Your answer should be the lines from the start of the records through the line with "(0.018, 0.032, 0.032))", copied word for word.

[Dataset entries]

= = = = =

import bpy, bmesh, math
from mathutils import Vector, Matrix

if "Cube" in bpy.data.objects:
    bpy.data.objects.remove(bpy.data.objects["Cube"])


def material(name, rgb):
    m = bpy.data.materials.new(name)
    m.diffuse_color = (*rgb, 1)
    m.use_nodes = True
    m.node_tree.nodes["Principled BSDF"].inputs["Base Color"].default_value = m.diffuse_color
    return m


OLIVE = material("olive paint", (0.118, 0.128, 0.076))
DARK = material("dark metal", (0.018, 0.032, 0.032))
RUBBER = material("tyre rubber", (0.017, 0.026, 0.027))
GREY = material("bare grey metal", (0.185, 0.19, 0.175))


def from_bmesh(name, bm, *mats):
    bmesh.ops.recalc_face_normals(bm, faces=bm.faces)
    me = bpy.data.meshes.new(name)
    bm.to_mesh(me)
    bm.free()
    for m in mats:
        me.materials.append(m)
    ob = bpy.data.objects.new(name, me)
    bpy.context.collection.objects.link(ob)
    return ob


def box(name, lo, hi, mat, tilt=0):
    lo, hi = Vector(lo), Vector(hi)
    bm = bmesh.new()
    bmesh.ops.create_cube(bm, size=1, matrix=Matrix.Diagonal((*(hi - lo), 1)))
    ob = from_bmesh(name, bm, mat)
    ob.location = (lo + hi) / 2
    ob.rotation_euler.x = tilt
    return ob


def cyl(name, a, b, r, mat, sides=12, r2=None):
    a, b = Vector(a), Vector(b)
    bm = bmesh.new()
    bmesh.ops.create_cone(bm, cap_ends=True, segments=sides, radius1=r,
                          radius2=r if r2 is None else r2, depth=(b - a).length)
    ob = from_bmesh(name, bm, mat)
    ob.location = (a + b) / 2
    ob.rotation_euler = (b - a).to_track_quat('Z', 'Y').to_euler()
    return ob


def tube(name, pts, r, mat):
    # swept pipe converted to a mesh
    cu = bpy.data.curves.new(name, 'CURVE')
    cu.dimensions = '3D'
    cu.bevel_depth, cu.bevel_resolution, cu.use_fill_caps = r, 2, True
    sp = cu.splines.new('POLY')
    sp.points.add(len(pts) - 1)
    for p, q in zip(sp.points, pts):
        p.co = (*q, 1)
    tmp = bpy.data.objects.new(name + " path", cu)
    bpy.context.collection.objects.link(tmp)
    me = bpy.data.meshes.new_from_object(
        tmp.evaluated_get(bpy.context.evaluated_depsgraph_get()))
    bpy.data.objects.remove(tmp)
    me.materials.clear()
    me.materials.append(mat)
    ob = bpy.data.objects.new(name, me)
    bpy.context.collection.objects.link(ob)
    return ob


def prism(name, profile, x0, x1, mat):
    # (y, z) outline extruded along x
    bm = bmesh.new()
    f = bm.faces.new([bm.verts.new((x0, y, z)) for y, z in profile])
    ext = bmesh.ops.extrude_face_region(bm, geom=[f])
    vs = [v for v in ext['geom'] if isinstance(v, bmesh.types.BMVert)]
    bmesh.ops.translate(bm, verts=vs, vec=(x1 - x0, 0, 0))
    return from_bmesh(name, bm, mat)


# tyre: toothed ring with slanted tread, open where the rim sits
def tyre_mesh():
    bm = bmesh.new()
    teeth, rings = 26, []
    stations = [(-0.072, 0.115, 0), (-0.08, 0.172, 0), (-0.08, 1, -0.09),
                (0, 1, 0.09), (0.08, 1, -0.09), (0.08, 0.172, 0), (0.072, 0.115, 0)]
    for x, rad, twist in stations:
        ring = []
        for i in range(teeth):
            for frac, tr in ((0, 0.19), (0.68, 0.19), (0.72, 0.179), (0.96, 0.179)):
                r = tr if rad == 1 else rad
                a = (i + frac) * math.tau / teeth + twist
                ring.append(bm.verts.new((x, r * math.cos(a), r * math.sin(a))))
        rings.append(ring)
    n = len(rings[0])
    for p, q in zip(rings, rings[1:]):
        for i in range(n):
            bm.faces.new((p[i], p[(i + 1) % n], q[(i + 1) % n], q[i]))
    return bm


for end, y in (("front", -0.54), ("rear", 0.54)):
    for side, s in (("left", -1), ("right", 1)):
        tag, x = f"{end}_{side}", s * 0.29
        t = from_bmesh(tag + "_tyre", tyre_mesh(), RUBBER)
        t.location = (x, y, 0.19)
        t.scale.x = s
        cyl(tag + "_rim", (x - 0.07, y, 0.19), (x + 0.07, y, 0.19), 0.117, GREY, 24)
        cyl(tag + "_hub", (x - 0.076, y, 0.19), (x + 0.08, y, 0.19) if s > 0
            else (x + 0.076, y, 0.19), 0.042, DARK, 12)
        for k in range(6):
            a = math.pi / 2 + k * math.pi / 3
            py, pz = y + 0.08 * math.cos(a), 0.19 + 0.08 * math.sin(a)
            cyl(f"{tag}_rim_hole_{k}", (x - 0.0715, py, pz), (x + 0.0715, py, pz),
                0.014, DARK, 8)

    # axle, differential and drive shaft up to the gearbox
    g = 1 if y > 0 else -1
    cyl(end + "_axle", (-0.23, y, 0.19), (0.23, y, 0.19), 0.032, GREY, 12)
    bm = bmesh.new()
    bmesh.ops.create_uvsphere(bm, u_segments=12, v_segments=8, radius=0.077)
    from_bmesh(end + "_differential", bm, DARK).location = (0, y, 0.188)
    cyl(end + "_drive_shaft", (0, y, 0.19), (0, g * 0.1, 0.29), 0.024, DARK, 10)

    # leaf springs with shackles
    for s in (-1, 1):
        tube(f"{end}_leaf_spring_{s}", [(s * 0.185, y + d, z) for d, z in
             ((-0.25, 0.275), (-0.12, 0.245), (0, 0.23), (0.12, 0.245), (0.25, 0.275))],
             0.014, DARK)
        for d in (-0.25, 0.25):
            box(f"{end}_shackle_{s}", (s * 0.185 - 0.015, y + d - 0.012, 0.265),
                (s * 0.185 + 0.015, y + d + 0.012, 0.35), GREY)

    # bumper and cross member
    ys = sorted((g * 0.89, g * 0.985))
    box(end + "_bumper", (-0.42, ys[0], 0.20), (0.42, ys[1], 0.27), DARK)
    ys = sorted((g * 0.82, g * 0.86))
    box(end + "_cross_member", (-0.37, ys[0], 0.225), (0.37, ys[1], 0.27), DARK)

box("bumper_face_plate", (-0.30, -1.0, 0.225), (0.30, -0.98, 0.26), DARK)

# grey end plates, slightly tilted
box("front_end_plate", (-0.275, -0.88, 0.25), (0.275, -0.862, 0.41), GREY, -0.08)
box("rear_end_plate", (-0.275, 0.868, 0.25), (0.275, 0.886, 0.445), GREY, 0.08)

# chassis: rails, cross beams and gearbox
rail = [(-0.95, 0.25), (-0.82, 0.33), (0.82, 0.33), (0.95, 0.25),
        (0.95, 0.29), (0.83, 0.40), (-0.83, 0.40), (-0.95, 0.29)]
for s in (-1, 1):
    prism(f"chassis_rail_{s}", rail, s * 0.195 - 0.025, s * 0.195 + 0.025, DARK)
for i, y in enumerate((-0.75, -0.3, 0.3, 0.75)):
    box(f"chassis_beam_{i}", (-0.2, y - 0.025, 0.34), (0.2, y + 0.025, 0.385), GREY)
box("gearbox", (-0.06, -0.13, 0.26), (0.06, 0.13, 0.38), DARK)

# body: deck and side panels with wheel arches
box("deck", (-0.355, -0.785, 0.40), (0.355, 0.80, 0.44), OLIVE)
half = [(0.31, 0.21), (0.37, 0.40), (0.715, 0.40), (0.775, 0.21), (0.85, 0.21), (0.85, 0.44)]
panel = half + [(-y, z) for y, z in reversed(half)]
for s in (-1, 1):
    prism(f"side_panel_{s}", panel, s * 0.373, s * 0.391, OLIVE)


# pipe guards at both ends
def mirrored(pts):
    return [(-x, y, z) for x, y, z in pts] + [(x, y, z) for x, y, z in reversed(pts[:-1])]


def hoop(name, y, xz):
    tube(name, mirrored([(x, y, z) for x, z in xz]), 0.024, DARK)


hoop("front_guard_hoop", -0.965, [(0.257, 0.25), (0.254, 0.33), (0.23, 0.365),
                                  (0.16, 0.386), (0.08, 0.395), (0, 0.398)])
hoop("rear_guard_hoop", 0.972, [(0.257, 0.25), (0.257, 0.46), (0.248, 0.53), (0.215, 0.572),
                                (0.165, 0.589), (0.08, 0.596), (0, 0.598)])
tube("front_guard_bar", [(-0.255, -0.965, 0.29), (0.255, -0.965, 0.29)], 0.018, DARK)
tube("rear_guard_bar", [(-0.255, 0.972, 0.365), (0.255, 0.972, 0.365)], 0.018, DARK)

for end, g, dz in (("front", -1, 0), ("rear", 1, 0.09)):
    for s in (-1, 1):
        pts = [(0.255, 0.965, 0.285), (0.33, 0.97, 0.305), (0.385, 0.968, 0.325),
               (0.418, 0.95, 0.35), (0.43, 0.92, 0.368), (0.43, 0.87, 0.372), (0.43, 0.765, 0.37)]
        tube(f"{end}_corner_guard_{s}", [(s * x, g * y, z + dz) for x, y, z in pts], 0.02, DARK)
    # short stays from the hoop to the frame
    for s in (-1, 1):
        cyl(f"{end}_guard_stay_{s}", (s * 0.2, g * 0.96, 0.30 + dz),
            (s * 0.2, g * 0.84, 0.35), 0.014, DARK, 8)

= = = = =

**Your solution**
import bpy, bmesh, math
from mathutils import Vector, Matrix

if "Cube" in bpy.data.objects:
    bpy.data.objects.remove(bpy.data.objects["Cube"])


def material(name, rgb):
    m = bpy.data.materials.new(name)
    m.diffuse_color = (*rgb, 1)
    m.use_nodes = True
    m.node_tree.nodes["Principled BSDF"].inputs["Base Color"].default_value = m.diffuse_color
    return m


OLIVE = material("olive paint", (0.118, 0.128, 0.076))
DARK = material("dark metal", (0.018, 0.032, 0.032))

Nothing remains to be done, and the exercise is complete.